“I needed what the Dutch refer to as 'het Zwitserlevengevoel'”

On the basis of all these considerations, the hospital developed a vision and subsequently drew up a detailed bid book. This bid book formed the basis for the RFP. Bakker says: “In December 2008, we offered the whole package to our principal bankers and the Healthcare Sector Guarantee Fund. The banks were almost immediately enthusiastic. We had the impression it would be possible to arrange the financing within a few months.” But Van Dijk explains how the project soon ran into difficulties: “The full vehemence of the credit crisis soon became apparent. Our philosophy on borrowing and interest rates was no longer appropriate and we had to start all over again. It was at that moment that we decided to call on the help of Zanders. We felt the need of external support. Given the up-and-coming changes, it was vital to acquire more knowledge of the financial markets – knowledge you could rely on without question.”

“Zanders kept us in the saddle.”

Excellent idea

Zanders consultant Rob van Heesch took on the job. He has a great deal of experience of financing in the health care sector. In addition, he worked for a bank for years and knows better than anyone what banks find important and what their strategies are. “Rob played an important role in the process,” continues Van Dijk. “Originally, he assisted us in compiling our financing strategy, later he also supported us during meetings with the banks.”

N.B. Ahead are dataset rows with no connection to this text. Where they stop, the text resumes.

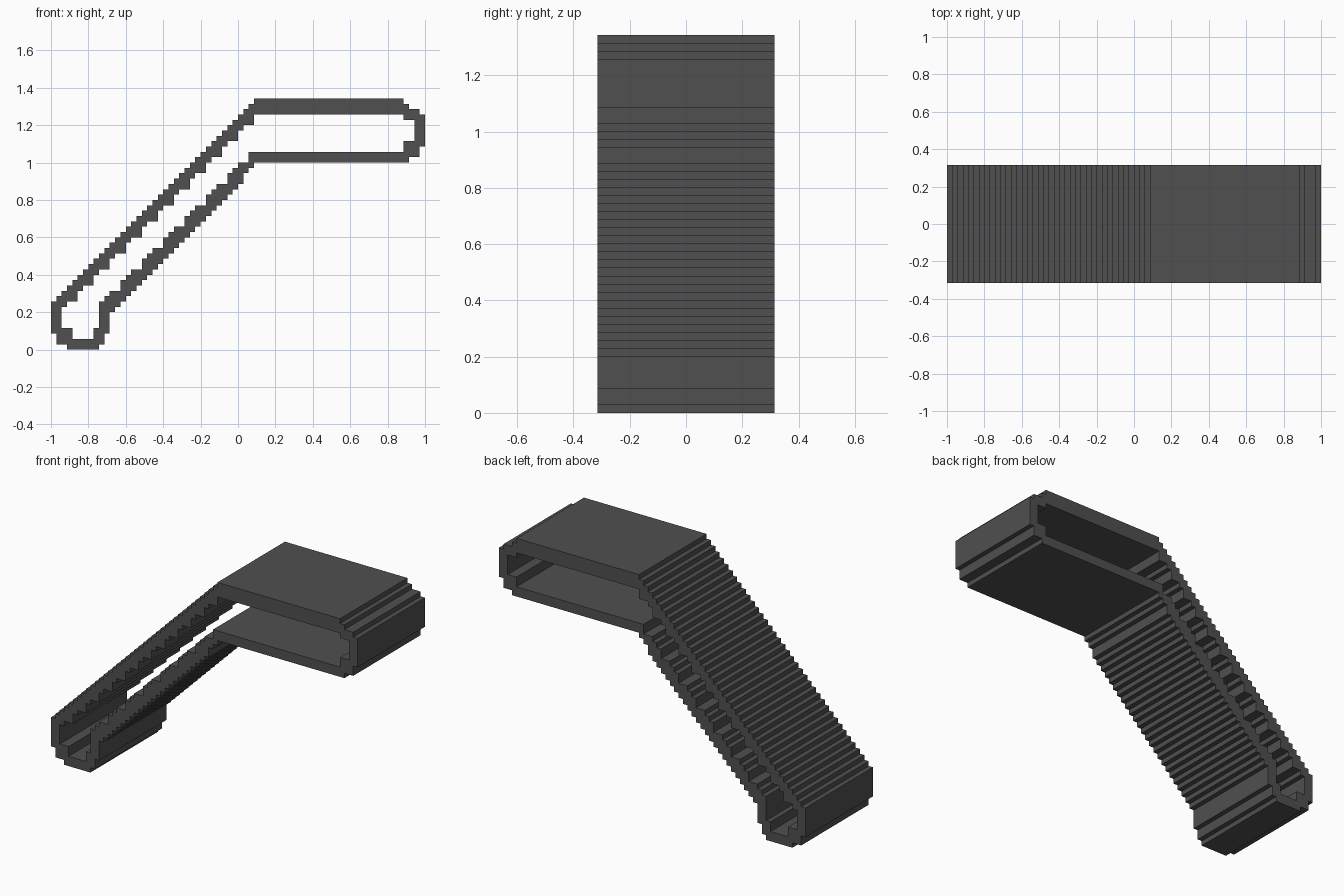
import bpy
import math

cube = bpy.data.objects.get("Cube")
if cube:
    bpy.data.objects.remove(cube, do_unlink=True)

STEP = 1 / 35          # size of one block
DEPTH = 22             # depth in blocks


def stairs(columns, height):
    """Corner points of a staircase, one tread per column."""
    points = []
    for c in columns:
        points += [(c, height(c)), (c + 1, height(c))]
    return points


# Outer outline, counter-clockwise: foot, underside stairs, upper end, top stairs
underside = stairs(range(11, 38), lambda c: c - 4 + (c >= 36))
topside = stairs(range(0, 38), lambda c: c + 9)
outer = [(3, 0), (9, 0), (9, 1), (10, 1), (10, 3), (11, 3)]
outer += underside
outer += [(38, 35), (67, 35), (67, 36), (69, 36), (69, 38), (70, 38),
          (70, 44), (69, 44), (69, 45), (67, 45), (67, 46), (66, 46),
          (66, 47), (38, 47)]
outer += topside[::-1]
outer += [(0, 3), (1, 3), (1, 1), (3, 1)]

# Opening through the tube, with now and then a double step
floor = stairs(range(9, 38), lambda c: c - (c % 4 == 0))
ceiling = stairs(range(2, 39), lambda c: min(44, c + 6 - (c % 3 == 1)))
inner = [(4, 2), (8, 2), (8, 4), (9, 4)]
inner += floor
inner += [(66, 37), (66, 39), (68, 39), (68, 43), (66, 43), (66, 44)]
inner += ceiling[::-1]
inner += [(2, 4), (4, 4)]

# Both outlines as one filled, extruded curve
curve = bpy.data.curves.new("stepped_tube", 'CURVE')
curve.dimensions = '2D'
curve.fill_mode = 'BOTH'
curve.extrude = DEPTH * STEP / 2
for outline in (outer, inner):
    points = [p for i, p in enumerate(outline) if p != outline[i - 1]]
    spline = curve.splines.new('POLY')
    spline.points.add(len(points) - 1)
    for point, (x, z) in zip(spline.points, points):
        point.co = (x * STEP - 1, z * STEP, 0, 1)
    spline.use_cyclic_u = True

# Stand the tube upright and turn it into a flat-shaded mesh
tube = bpy.data.objects.new("stepped_tube", curve)
bpy.context.collection.objects.link(tube)
tube.rotation_euler = (math.pi / 2, 0, 0)
bpy.ops.object.select_all(action='DESELECT')
tube.select_set(True)
bpy.context.view_layer.objects.active = tube
bpy.ops.object.convert(target='MESH')
tube.data.shade_flat()

# Dark grey throughout
grey = bpy.data.materials.new("dark_grey")
grey.use_nodes = True
colour = (0.08, 0.08, 0.08, 1)
grey.diffuse_color = colour
grey.node_tree.nodes["Principled BSDF"].inputs["Base Color"].default_value = colour
tube.data.materials.clear()
tube.data.materials.append(grey)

Eventually, only one consortium (Rabo, BNG and ING) was prepared to offer unguaranteed finance for the new hospital development. As a result of the credit crisis, a second consortium dropped out before it was even off the ground and it proved simply impossible to find other parties prepared to finance the project in the Dutch market. Surveys of foreign markets did not produce any useful alternatives. The Dutch healthcare system is so complicated and requires so much knowledge that no single foreign financial banker was prepared to get their fingers burned. Van Dijk adds: “The consortium wanted to know absolutely everything. We were a sort of test case for them; they needed to work out how banks should deal with large financing applications in today’s changed times.”

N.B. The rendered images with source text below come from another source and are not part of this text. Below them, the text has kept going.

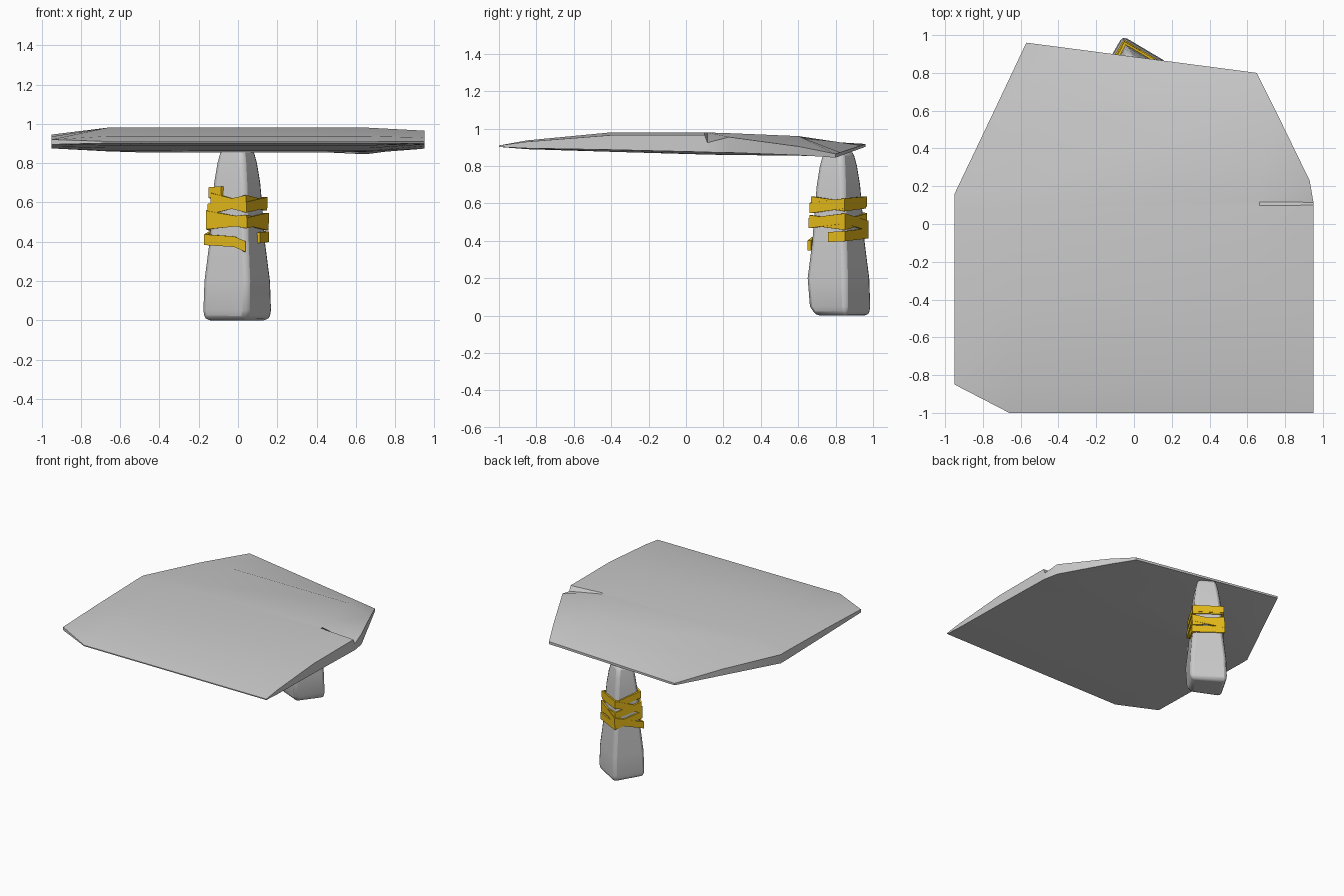
import bpy, bmesh
from mathutils import Vector

if "Cube" in bpy.data.objects:
    bpy.data.objects.remove(bpy.data.objects["Cube"])


def material(name, colour):
    mat = bpy.data.materials.new(name)
    mat.use_nodes = True
    mat.diffuse_color = (*colour, 1)
    mat.node_tree.nodes["Principled BSDF"].inputs["Base Color"].default_value = (*colour, 1)
    return mat


stone = material("stone grey", (0.6, 0.6, 0.6))
yellow = material("binding yellow", (0.8, 0.5, 0.01))


def loft(name, rings, mat, bevel=0):
    """Skin a list of equal-sized rings and cap both ends."""
    bm = bmesh.new()
    loops = [[bm.verts.new(p) for p in ring] for ring in rings]
    for a, b in zip(loops, loops[1:]):
        for i in range(len(a)):
            j = (i + 1) % len(a)
            bm.faces.new((a[i], a[j], b[j], b[i]))
    bm.faces.new(loops[0])
    bm.faces.new(loops[-1])
    bmesh.ops.recalc_face_normals(bm, faces=bm.faces)
    mesh = bpy.data.meshes.new(name)
    bm.to_mesh(mesh)
    bm.free()
    mesh.materials.append(mat)
    obj = bpy.data.objects.new(name, mesh)
    bpy.context.collection.objects.link(obj)
    if bevel:
        mod = obj.modifiers.new("soft corners", "BEVEL")
        mod.width, mod.segments, mod.limit_method = bevel, 2, "ANGLE"
    bpy.ops.object.select_all(action="DESELECT")
    obj.select_set(True)
    bpy.context.view_layer.objects.active = obj
    bpy.ops.object.shade_smooth_by_angle(angle=0.5)
    return obj


# Slab: left end, right end, then heights of the left edge (low, high),
# right edge (low, high) and middle (low, high); None runs straight across
slab_rows = [
    (-.66, -1, .95, -1, .902, .91, .902, .91, None, None),
    (-.95, -.85, .95, -.85, .895, .92, .895, .93, .89, .937),
    (-.95, -.4, .95, -.4, .885, .935, .887, .965, .876, .98),
    (-.95, .08, .95, .1, .875, .945, .875, .965, .862, .98),
    (-.95, .12, .95, .115, .875, .945, .874, .925, .861, .979),
    (-.95, .16, .93, .23, .875, .945, .872, .955, .86, .976),
    (-.74, .6, .75, .6, .89, .94, .858, .905, .855, .96),
    (-.57, .96, .65, .8, .903, .918, .845, .865, None, None),
]


def slab_ring(lx, ly, rx, ry, ll, lh, rl, rh, low, high):
    def at(t, left, right, mid):
        inner = 0 < t < 1 and mid is not None
        z = mid if inner else left + (right - left) * t
        return (lx + (rx - lx) * t, ly + (ry - ly) * t, z)
    return ([at(t, lh, rh, high) for t in (0, .15, .85, 1)]
            + [at(t, ll, rl, low) for t in (1, .85, .15, 0)])


loft("slab", [slab_ring(*row) for row in slab_rows], stone)

# Post: a turned rectangle that tapers upward
centre = Vector((-0.004, 0.815, 0))
corners = [Vector(c) for c in ((-.056, .182, 0), (.184, .04, 0), (.056, -.182, 0), (-.184, -.04, 0))]
profile = [(0, .95), (.05, .99), (.2, .96), (.4, .82), (.6, .74), (.7, .69), (.8, .6), (.88, .48)]


def scale_at(z):
    for (z0, s0), (z1, s1) in zip(profile, profile[1:]):
        if z <= z1:
            return s0 + (s1 - s0) * (z - z0) / (z1 - z0)
    return profile[-1][1]


def on_post(turn, z, offset=0.0):
    """Point on the post outline; whole numbers of turn are its corners."""
    i = int(turn) % 4
    p = corners[i].lerp(corners[(i + 1) % 4], turn % 1)
    return centre + p * scale_at(z) + p.normalized() * offset + Vector((0, 0, z))


# The foot is chipped on its front corner
chips = {0: .74, .05: .9}
post_rings = []
for z, _ in profile:
    ring = [on_post(i, z) for i in range(4)]
    ring[2] = centre + (ring[2] - centre) * chips.get(z, 1)
    ring[2].z = z
    post_rings.append(ring)
loft("post", post_rings, stone, bevel=0.025)


# Bindings: flat straps wound in opposite slopes around the post
def strap(name, path, gap):
    half = 0.027
    rings = []
    for turn, z in path:
        inner, outer = on_post(turn, z, gap - .008), on_post(turn, z, gap + .01)
        up = Vector((0, 0, half))
        rings.append([inner - up, outer - up, outer + up, inner + up])
    loft(name, rings, yellow)


strap("upper_binding", [(2.65, .655), (3, .65), (4, .6), (5, .585), (6, .61), (7, .565), (8, .52),
                        (9, .485), (10, .51), (11, .49), (12, .44), (13, .425), (13.45, .42)], .004)
strap("lower_binding", [(2.05, .375), (2.3, .4), (3, .41), (4, .48), (5, .52), (6, .495), (7, .53),
                        (8, .61), (9, .6), (10, .575), (10.9, .62)][::-1], .009)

After the consortium had made its offer known, the role of Zanders changed. “I wanted what the Dutch refer to as ‘het Zwitserlevengevoel’, or ‘the Swiss life feeling’,” laughs Van Dijk. “That’s to say, I wanted the comfortable feeling that we had received an offer in keeping with market rates and that everything was well arranged. We are, after all, a health care company and I didn’t want to run the risk that we would have to reorganize everything each year because interest rates had risen again.” Together with the treasurer Lars Bakker, Zanders’ Van Heesch designed an interest rate strategy in the form of a tailor-made interest-rate swap, which means the hospital does not have to be afraid of interest rate fluctuations, but can rely on a clear, fixed rate of interest.

Threefold role

Van Heesch also acted as an adviser to the supervisory board and the works council. Both bodies also had to agree with the financing proposals. It is not often that an adviser to the executive board also advises the supervisory board and the works council but it worked very well according to Van Dijk who says: “Rob gave a short, enjoyable lecture to the works council explaining this difficult subject matter, enabling it to assess the proposal on its merits and subsequently take a considered decision.” Bakker adds: “You don’t want to send people home with questions and the feeling they have to use Google to find answers. You want them to be involved in the process. Rob had an excellent feeling in that respect.”

The construction of the new location is now in full swing. Van Dijk and Bakker reflect with satisfaction on the intensive support from Zanders. “Zanders kept us in the saddle. Rob knows better than anyone where there is room for negotiation in matters such as terms, interest rates and surcharges, which meant he was able to save us a great deal of money. One basis point makes a huge difference when it comes to amounts like this.”